**Required work**:
In this exercise, reproduce the whole listing exactly.
*** Block opens ***
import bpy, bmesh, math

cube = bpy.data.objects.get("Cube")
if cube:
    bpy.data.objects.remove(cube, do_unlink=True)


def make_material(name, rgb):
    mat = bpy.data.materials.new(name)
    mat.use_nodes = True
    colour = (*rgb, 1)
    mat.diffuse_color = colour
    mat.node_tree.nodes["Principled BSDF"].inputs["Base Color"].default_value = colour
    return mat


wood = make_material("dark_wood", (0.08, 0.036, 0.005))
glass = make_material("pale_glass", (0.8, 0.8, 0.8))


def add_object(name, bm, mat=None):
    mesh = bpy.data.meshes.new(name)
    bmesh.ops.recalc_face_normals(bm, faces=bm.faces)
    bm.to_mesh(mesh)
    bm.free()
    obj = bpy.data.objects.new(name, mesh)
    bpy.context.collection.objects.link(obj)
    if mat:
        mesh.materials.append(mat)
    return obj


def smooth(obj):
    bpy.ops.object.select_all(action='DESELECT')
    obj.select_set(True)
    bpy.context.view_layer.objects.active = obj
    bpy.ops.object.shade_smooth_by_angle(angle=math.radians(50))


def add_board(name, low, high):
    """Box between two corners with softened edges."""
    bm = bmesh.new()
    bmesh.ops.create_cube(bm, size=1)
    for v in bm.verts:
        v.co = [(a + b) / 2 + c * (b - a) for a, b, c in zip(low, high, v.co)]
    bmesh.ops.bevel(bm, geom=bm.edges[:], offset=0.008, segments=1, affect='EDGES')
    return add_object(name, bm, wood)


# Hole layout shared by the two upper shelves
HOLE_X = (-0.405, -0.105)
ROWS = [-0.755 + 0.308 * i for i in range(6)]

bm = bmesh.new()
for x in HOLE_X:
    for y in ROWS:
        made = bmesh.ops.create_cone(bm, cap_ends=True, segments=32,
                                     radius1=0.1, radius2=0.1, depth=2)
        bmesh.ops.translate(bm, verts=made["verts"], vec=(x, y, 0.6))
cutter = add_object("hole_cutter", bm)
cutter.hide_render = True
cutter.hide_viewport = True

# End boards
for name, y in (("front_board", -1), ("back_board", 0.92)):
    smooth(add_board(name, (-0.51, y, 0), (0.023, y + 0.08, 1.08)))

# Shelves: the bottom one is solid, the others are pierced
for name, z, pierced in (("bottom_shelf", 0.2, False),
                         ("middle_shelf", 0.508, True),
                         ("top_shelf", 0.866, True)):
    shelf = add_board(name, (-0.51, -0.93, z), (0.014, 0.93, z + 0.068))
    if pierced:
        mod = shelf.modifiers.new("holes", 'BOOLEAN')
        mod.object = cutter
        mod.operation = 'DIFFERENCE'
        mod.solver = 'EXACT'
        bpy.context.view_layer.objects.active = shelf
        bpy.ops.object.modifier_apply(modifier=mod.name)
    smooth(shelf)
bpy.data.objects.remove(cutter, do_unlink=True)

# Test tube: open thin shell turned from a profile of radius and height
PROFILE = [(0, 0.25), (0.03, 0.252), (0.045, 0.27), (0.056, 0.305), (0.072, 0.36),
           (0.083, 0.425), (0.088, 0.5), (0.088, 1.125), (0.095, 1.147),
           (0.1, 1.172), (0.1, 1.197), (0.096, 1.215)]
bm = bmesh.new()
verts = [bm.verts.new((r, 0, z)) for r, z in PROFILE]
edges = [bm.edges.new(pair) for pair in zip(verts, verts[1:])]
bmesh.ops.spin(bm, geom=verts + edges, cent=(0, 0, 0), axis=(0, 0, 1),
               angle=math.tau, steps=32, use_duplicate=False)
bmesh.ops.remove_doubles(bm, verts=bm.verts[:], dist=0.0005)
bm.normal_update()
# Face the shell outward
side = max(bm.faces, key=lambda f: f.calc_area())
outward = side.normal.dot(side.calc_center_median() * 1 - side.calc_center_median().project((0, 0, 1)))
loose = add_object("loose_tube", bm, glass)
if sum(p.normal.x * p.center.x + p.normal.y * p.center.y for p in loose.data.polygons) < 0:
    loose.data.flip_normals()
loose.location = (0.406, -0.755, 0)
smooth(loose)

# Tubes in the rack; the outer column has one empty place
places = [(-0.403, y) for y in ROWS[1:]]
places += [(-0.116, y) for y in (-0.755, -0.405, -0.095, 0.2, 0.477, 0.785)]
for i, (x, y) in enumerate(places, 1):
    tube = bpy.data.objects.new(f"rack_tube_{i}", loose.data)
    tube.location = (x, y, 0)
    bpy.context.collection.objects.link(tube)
*** Block closes ***
**Written response**:
import bpy, bmesh, math

cube = bpy.data.objects.get("Cube")
if cube:
    bpy.data.objects.remove(cube, do_unlink=True)


def make_material(name, rgb):
    mat = bpy.data.materials.new(name)
    mat.use_nodes = True
    colour = (*rgb, 1)
    mat.diffuse_color = colour
    mat.node_tree.nodes["Principled BSDF"].inputs["Base Color"].default_value = colour
    return mat


wood = make_material("dark_wood", (0.08, 0.036, 0.005))
glass = make_material("pale_glass", (0.8, 0.8, 0.8))


def add_object(name, bm, mat=None):
    mesh = bpy.data.meshes.new(name)
    bmesh.ops.recalc_face_normals(bm, faces=bm.faces)
    bm.to_mesh(mesh)
    bm.free()
    obj = bpy.data.objects.new(name, mesh)
    bpy.context.collection.objects.link(obj)
    if mat:
        mesh.materials.append(mat)
    return obj


def smooth(obj):
    bpy.ops.object.select_all(action='DESELECT')
    obj.select_set(True)
    bpy.context.view_layer.objects.active = obj
    bpy.ops.object.shade_smooth_by_angle(angle=math.radians(50))


def add_board(name, low, high):
    """Box between two corners with softened edges."""
    bm = bmesh.new()
    bmesh.ops.create_cube(bm, size=1)
    for v in bm.verts:
        v.co = [(a + b) / 2 + c * (b - a) for a, b, c in zip(low, high, v.co)]
    bmesh.ops.bevel(bm, geom=bm.edges[:], offset=0.008, segments=1, affect='EDGES')
    return add_object(name, bm, wood)


# Hole layout shared by the two upper shelves
HOLE_X = (-0.405, -0.105)
ROWS = [-0.755 + 0.308 * i for i in range(6)]

bm = bmesh.new()
for x in HOLE_X:
    for y in ROWS:
        made = bmesh.ops.create_cone(bm, cap_ends=True, segments=32,
                                     radius1=0.1, radius2=0.1, depth=2)
        bmesh.ops.translate(bm, verts=made["verts"], vec=(x, y, 0.6))
cutter = add_object("hole_cutter", bm)
cutter.hide_render = True
cutter.hide_viewport = True

# End boards
for name, y in (("front_board", -1), ("back_board", 0.92)):
    smooth(add_board(name, (-0.51, y, 0), (0.023, y + 0.08, 1.08)))

# Shelves: the bottom one is solid, the others are pierced
for name, z, pierced in (("bottom_shelf", 0.2, False),
                         ("middle_shelf", 0.508, True),
                         ("top_shelf", 0.866, True)):
    shelf = add_board(name, (-0.51, -0.93, z), (0.014, 0.93, z + 0.068))
    if pierced:
        mod = shelf.modifiers.new("holes", 'BOOLEAN')
        mod.object = cutter
        mod.operation = 'DIFFERENCE'
        mod.solver = 'EXACT'
        bpy.context.view_layer.objects.active = shelf
        bpy.ops.object.modifier_apply(modifier=mod.name)
    smooth(shelf)
bpy.data.objects.remove(cutter, do_unlink=True)

# Test tube: open thin shell turned from a profile of radius and height
PROFILE = [(0, 0.25), (0.03, 0.252), (0.045, 0.27), (0.056, 0.305), (0.072, 0.36),
           (0.083, 0.425), (0.088, 0.5), (0.088, 1.125), (0.095, 1.147),
           (0.1, 1.172), (0.1, 1.197), (0.096, 1.215)]
bm = bmesh.new()
verts = [bm.verts.new((r, 0, z)) for r, z in PROFILE]
edges = [bm.edges.new(pair) for pair in zip(verts, verts[1:])]
bmesh.ops.spin(bm, geom=verts + edges, cent=(0, 0, 0), axis=(0, 0, 1),
               angle=math.tau, steps=32, use_duplicate=False)
bmesh.ops.remove_doubles(bm, verts=bm.verts[:], dist=0.0005)
bm.normal_update()
# Face the shell outward
side = max(bm.faces, key=lambda f: f.calc_area())
outward = side.normal.dot(side.calc_center_median() * 1 - side.calc_center_median().project((0, 0, 1)))
loose = add_object("loose_tube", bm, glass)
if sum(p.normal.x * p.center.x + p.normal.y * p.center.y for p in loose.data.polygons) < 0:
    loose.data.flip_normals()
loose.location = (0.406, -0.755, 0)
smooth(loose)

# Tubes in the rack; the outer column has one empty place
places = [(-0.403, y) for y in ROWS[1:]]
places += [(-0.116, y) for y in (-0.755, -0.405, -0.095, 0.2, 0.477, 0.785)]
for i, (x, y) in enumerate(places, 1):
    tube = bpy.data.objects.new(f"rack_tube_{i}", loose.data)
    tube.location = (x, y, 0)
    bpy.context.collection.objects.link(tube)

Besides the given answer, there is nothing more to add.